But along those lines, you all should really read Sarah Manguso.
Look, isn't she pretty? And I'm not just saying you should read her because she happens to be one of my authors (or will be, come June). Even if you don't like poetry, you'll like Manguso. She's an excellent writer and her poetry is the best contemporary poetry I have read in years.
Before I gave my eyes to a liar with ruined entrails
I saw the shape for the fifteenth time.
I thought I saw how the story got told.
And I gave it everything.
Blind I listen to all the little sounds.
How pretty they are.
I arrive and arrive.
Look——I am the statue that thinks it's running.
I don't know about you, but that last line really kicks me in the gut.
This poem is from her second collection of poetry, called, Siste Viator. Her first collection is entitled The Captain Lands in Paradise. See these and more (like a short story collection from McSweeney's) at her website.
Manguso's upcoming book (with us) is The Two Kinds of Decay, a memoir about a life-threatening illness that struck her when she was a freshman at Harvard. I hate illness memoirs, but I can honestly say this is one of the best books I've read, ever. Manguso's poetry (and her prose, which reads like poetry) has a psychic, celestial quality to it, and her comfort with violence and death is perplexingly both refreshing and terrifying. Siste Viator has been my amulet against bad blood and feelings of helplessness many a time. I recommend it for constant-carrying in your bag.
I'll let Sarah do the work here, but do let me know what you think.
Sometimes I think I understand the way things work
And then I find out that on Neptune it rains diamonds.
On this world you can get out of work early, unclog the drain,
hear music. Any of the above should prove the existence
of God or at least some kind of beautifying engine
but in Germany when they couldn't figure out
how to tranquilize the polar bear and he was standing
in the park, the cage door broken, they shot him dead.
Nine hundred pounds——that's a lot of dead bear.
Neptune's pretty close to immortal,
as we understand the word, and I wouldn't like to be

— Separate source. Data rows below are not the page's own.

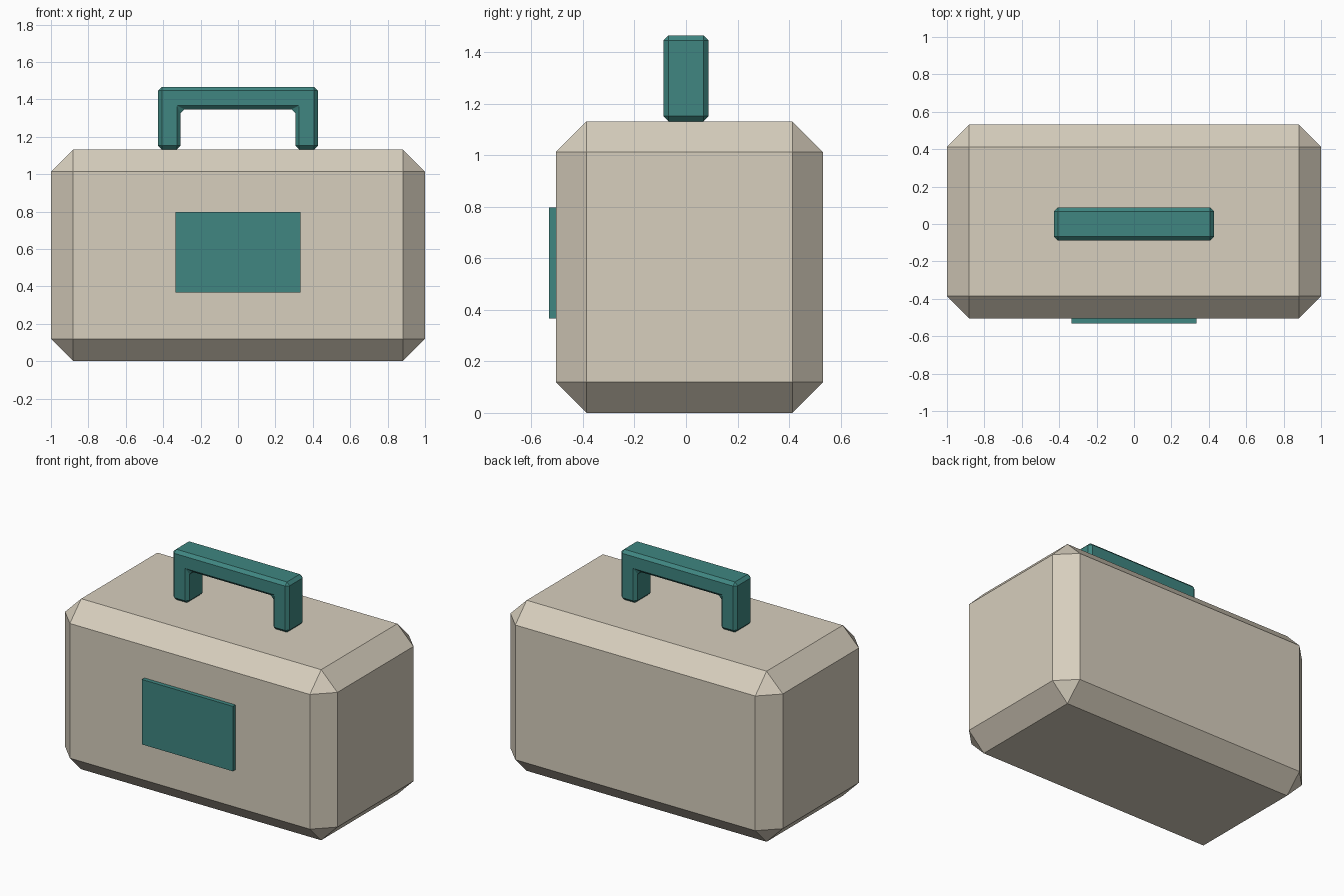
import bpy
import bmesh

if "Cube" in bpy.data.objects:
    bpy.data.objects.remove(bpy.data.objects["Cube"])


def material(name, color):
    mat = bpy.data.materials.new(name)
    mat.diffuse_color = (*color, 1)
    mat.use_nodes = True
    mat.node_tree.nodes["Principled BSDF"].inputs["Base Color"].default_value = mat.diffuse_color
    return mat


def prism(name, profile, y0, y1, mat, bevel=0):
    """Extrude an x-z profile along y and chamfer its edges."""
    bm = bmesh.new()
    face = bm.faces.new([bm.verts.new((x, y0, z)) for x, z in profile])
    ext = bmesh.ops.extrude_face_region(bm, geom=[face])
    verts = [v for v in ext["geom"] if isinstance(v, bmesh.types.BMVert)]
    bmesh.ops.translate(bm, verts=verts, vec=(0, y1 - y0, 0))
    bmesh.ops.recalc_face_normals(bm, faces=bm.faces)
    mesh = bpy.data.meshes.new(name)
    bm.to_mesh(mesh)
    bm.free()
    mesh.materials.append(mat)
    obj = bpy.data.objects.new(name, mesh)
    bpy.context.collection.objects.link(obj)
    if bevel:
        mod = obj.modifiers.new("chamfer", "BEVEL")
        mod.width = bevel
        mod.segments = 1
        mod.limit_method = "ANGLE"
    return obj


def rect(x, z0, z1):
    return [(-x, z0), (x, z0), (x, z1), (-x, z1)]


cream = material("cream", (0.68, 0.62, 0.51))
teal = material("teal", (0.05, 0.24, 0.22))

# Chamfered case
prism("case_body", rect(1.0, 0, 1.132), -0.505, 0.532, cream, 0.119)

# Plate on the front, set slightly into the case
prism("front_plate", rect(0.334, 0.367, 0.798), -0.532, -0.49, teal)

# U-shaped carrying handle standing on the lid
half = [(0.307, 1.347), (0.307, 1.132), (0.427, 1.132), (0.427, 1.466)]
outline = half + [(-x, z) for x, z in reversed(half)]
prism("carry_handle", outline, -0.088, 0.088, teal, 0.02)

that planet. But if I had to I would take it,
the decades of punishing rain, and the fires
on neighboring planets I would watch,
thankful I was never touched by them,
and that the diamonds were mine.